"There will be an opportunity for feedback along the way," he said. The board is scheduled to adopt a final budget April 29. He said the board's vote to accept the administration's recommendations now did "not necessarily represent an endorsement" of some controversial parts of it, such as enlarged classes at the high school or "pay to play" fees.
"We're looking to save as much as we can in order to move forward," newly appointed school Superintendent Timothy Rehm, who arrived Feb. 4, told the crowd. "We know where we need to go."
The proposed budget calls for eliminating six teaching positions at the high school, two - special education and family consumer science - at the middle school, and four full-time and two part-time positions at the elementary level.
Additionally, the plan calls for eliminating an administrative position and outsourcing the night custodial staff, for total savings of $1.4 million.
What students and their families could feel even more acutely than teacher layoffs, however, are the activities fees.
Under the proposed budget, high school students would pay $225 a year to participate in sports or theater, $50 to belong to clubs, and $100 for seniors to park on campus.
For middle schoolers, sports and theater would cost $100. Youngsters in the upper elementary grades would pay between $25 and $50.
Low-income families who qualify for the reduced-lunch program would not be obliged to pay the fees.

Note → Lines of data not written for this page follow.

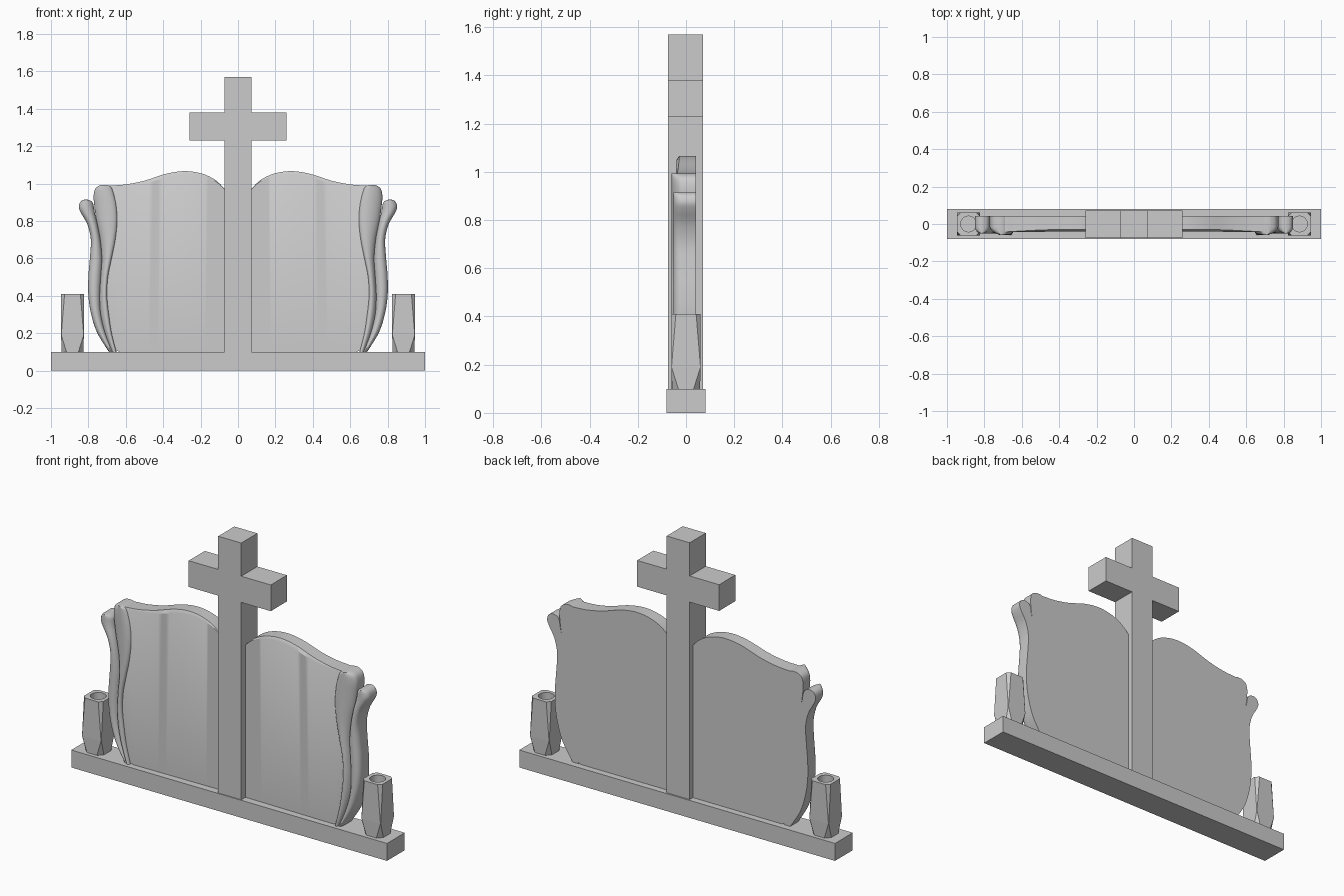
import bpy, bmesh, math

if "Cube" in bpy.data.objects:
    bpy.data.objects.remove(bpy.data.objects["Cube"])


def loft(name, rings, mirror=False, smooth=False):
    """Skin closed rings of equal length and cap both ends."""
    bm = bmesh.new()
    rows = [[bm.verts.new(p) for p in r] for r in rings]
    n = len(rows[0])
    for a, b in zip(rows, rows[1:]):
        for i in range(n):
            j = (i + 1) % n
            bm.faces.new((a[i], a[j], b[j], b[i]))
    bm.faces.new(rows[0])
    bm.faces.new(rows[-1])
    bmesh.ops.recalc_face_normals(bm, faces=bm.faces)
    mesh = bpy.data.meshes.new(name)
    bm.to_mesh(mesh)
    bm.free()
    ob = bpy.data.objects.new(name, mesh)
    bpy.context.collection.objects.link(ob)
    if smooth:
        bpy.ops.object.select_all(action='DESELECT')
        ob.select_set(True)
        bpy.context.view_layer.objects.active = ob
        bpy.ops.object.shade_smooth_by_angle(angle=math.radians(32))
    if mirror:
        ob.modifiers.new("Mirror", 'MIRROR').use_mirror_merge = False
    return ob


def spline(pts, steps=5):
    """Catmull-Rom curve through tuples of any size."""
    ext = [pts[0]] + pts + [pts[-1]]
    out = []
    for a, b, c, d in zip(ext, ext[1:], ext[2:], ext[3:]):
        for k in range(steps):
            t = k / steps
            out.append(tuple(0.5 * (2 * q + (r - p) * t + (2 * p - 5 * q + 4 * r - s) * t * t
                                    + (3 * q - p - 3 * r + s) * t ** 3)
                             for p, q, r, s in zip(a, b, c, d)))
    return out + [pts[-1]]


def slab(name, outline, y0, y1):
    return loft(name, [[(x, y, z) for x, z in outline] for y in (y0, y1)])


# Base plinth
slab("base_plinth", [(-1, 0), (1, 0), (1, .1), (-1, .1)], -.08, .08)

# Cross
half = [(.073, .1), (.073, 1.23), (.26, 1.23), (.26, 1.38), (.073, 1.38), (.073, 1.57)]
slab("cross", half + [(-x, z) for x, z in reversed(half)], -.075, .071)

# Book pages: wavy top with a chamfered front edge
BACK = .042
top = spline([(.07, .97), (.12, 1.018), (.19, 1.052), (.28, 1.066), (.38, 1.053),
              (.5, 1.015), (.6, .995), (.68, .989), (.71, .987)])
rings = []
for x, z in top:
    low = .1 if x < .65 else .1 + (x - .65) * 3
    d = .002 + .017 * max(0, math.sin(math.pi * (x - .07) / .62))
    front = -.036 - .008 * x / .7
    rings.append([(x, BACK, low), (x, BACK, z), (x, front + d * .6, z),
                  (x, front, z - d), (x, front, low)])
loft("book_page", rings, True, True)


# Rolled page edges: rows are (z, inner x, outer x)
def roll(name, rows, y_in, y_out, bulge, n=14):
    rings = []
    for z, a, b in spline(rows):
        ring = [(b, BACK, z), (a, BACK, z)]
        for i in range(n + 1):
            t = -math.cos(math.pi * i / n)
            s = (t + 1) / 2
            y = y_in + (y_out - y_in) * s - bulge * math.sqrt(max(0, 1 - t * t))
            ring.append((a + (b - a) * s, y, z))
        rings.append(ring)
    loft(name, rings, True, True)


roll("outer_page_roll",
     [(.1, .665, .69), (.2, .705, .752), (.3, .73, .785), (.4, .735, .80), (.5, .73, .80),
      (.6, .725, .792), (.7, .735, .787), (.78, .75, .805), (.84, .765, .838),
      (.87, .77, .85), (.895, .776, .846), (.909, .79, .834), (.915, .808, .818)],
     -.012, -.015, .038)
roll("inner_page_roll",
     [(.1, .65, .68), (.2, .675, .715), (.3, .69, .737), (.4, .70, .742), (.5, .695, .736),
      (.6, .675, .73), (.7, .655, .738), (.8, .645, .757), (.88, .65, .768),
      (.93, .66, .772), (.965, .67, .766), (.983, .68, .752), (.993, .70, .73)],
     -.038, -.015, .031)


# Vases: octagon top and bottom, square belly, round hole
def octagon(h, c, z):
    pts = [(h, -h + c), (h, h - c), (h - c, h), (-h + c, h),
           (-h, h - c), (-h, -h + c), (-h + c, -h), (h - c, -h)]
    return [(.885 + x, y, z) for x, y in pts]


vase = loft("vase", [octagon(.058, .026, .1), octagon(.061, .001, .19),
                     octagon(.061, .019, .41)], True)
bpy.ops.mesh.primitive_cylinder_add(vertices=32, radius=.042, depth=.1,
                                    location=(.885, 0, .41))
cutter = bpy.context.object
cutter.name = "vase_hole_cutter"
cutter.hide_render = True
cutter.hide_set(True)
cut = vase.modifiers.new("Hole", 'BOOLEAN')
cut.operation = 'DIFFERENCE'
cut.object = cutter
vase.modifiers.move(1, 0)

Mishler noted that proposals to charge for extracurricular activities had been considered in each of the last three years but had always been rejected.